Quand : 4 Decembre 2019 à 10:30
Où : Campus Pierre and Marie Curie (Sorbonne Université) salle 105 du LIP6 couloir 25-26 1er étage.
Neural networks have been producing impressive results in computer vision these last years, in image classification or segmentation in particular. To be transferred to remote sensing, this tool needs adaptation to its specifics: large images, many small objects per image, keeping high-resolution output, unreliable ground truth (usually mis-registered). We will review the work done in our group for remote sensing semantic segmentation, explaining the evolution of our neural net architecture design to face these challenges, and finally training a network to register binary cadaster maps to RGB images while detecting new buildings if any, in a multi-scale approach. We will show in particular that it is possible to train on noisy datasets, and to make predictions at an accuracy much better than the variance of the original noise. To explain this phenomenon, we build theoretical tools to express input similarity from the neural network point of view, and use them to quantify data redundancy and associated expected denoising effects.

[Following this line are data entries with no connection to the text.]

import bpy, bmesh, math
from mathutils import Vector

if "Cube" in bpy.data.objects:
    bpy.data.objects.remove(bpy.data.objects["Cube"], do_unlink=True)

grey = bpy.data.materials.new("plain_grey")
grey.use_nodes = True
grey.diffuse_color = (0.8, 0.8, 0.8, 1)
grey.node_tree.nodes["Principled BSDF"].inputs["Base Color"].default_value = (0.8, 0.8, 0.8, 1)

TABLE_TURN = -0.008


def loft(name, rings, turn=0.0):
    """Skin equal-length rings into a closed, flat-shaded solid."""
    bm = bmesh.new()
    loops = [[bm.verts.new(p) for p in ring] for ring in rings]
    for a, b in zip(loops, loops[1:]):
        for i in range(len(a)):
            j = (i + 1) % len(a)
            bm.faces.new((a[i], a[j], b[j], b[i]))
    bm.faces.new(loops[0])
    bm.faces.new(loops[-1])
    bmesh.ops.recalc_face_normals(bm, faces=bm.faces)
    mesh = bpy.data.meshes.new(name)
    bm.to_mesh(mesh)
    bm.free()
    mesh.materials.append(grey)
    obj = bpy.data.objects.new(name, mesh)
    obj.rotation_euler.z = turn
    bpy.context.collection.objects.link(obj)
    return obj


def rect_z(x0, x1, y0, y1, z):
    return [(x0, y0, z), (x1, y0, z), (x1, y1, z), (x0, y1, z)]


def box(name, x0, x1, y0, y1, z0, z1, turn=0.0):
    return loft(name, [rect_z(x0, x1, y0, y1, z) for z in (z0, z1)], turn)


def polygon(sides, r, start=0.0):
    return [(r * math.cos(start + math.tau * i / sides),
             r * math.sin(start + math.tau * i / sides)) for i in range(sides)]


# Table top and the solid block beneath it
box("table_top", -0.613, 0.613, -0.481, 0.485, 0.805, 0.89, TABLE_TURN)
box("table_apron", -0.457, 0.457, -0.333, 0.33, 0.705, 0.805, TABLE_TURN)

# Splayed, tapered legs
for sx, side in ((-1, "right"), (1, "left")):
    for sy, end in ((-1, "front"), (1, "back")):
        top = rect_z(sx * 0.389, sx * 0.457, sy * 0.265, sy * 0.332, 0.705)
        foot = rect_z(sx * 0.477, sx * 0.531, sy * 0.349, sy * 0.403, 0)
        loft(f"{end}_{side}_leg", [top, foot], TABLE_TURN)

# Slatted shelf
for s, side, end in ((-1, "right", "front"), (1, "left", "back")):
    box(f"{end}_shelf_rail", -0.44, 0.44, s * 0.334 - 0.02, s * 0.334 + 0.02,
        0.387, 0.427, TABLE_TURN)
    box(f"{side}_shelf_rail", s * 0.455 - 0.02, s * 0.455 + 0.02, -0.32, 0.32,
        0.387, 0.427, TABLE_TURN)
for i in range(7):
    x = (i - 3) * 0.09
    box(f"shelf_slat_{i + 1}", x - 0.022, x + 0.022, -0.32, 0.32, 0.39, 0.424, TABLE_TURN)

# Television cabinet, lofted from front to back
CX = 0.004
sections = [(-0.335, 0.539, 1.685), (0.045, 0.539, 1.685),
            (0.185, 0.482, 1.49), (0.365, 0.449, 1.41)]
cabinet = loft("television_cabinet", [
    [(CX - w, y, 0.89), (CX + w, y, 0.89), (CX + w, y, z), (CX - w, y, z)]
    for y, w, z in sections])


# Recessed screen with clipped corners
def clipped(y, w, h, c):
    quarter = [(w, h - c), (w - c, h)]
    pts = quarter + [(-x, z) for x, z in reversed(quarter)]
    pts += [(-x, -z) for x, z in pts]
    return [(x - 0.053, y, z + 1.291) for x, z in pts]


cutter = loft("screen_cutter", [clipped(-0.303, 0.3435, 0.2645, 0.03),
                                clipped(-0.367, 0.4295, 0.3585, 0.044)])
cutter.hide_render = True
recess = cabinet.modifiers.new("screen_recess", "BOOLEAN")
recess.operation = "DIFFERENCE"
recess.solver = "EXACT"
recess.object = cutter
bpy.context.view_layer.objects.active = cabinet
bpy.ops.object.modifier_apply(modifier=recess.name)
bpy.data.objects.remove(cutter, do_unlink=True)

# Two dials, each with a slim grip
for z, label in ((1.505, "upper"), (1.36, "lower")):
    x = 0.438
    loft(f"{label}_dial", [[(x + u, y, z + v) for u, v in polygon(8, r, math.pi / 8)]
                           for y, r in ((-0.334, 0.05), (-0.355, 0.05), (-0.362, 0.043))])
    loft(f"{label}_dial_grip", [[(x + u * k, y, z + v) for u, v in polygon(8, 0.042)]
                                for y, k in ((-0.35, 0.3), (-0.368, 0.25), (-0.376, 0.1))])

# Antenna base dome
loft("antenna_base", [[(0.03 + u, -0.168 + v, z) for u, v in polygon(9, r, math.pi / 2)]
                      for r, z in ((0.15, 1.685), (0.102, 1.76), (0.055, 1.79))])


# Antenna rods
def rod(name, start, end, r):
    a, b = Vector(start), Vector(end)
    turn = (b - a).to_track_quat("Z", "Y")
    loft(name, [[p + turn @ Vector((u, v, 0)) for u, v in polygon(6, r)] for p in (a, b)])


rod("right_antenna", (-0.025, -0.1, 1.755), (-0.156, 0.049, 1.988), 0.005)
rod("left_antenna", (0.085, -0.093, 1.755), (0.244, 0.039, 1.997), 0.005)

If time permits, we might also present work on hurricane track forecast from reanalysis data (2-3D coverage of the Earth’s surface with temperature/pressure/etc. fields) using deep learning.
After a PhD thesis at ENS on shape statistics for image segmentation, and a year in Bernhard Schölkopf’s team at MPI Tübingen on kernel methods for medical imaging, Guillaume Charpiat joined INRIA Sophia-Antipolis to work on computer vision, and later INRIA Saclay to work on machine learning. Lately, he has been focusing on deep learning, with in particular remote sensing imagery as an application field.
Guillaume Charpiat (Équipe TAU, INRIA Saclay / LRI – Université Paris-Sud)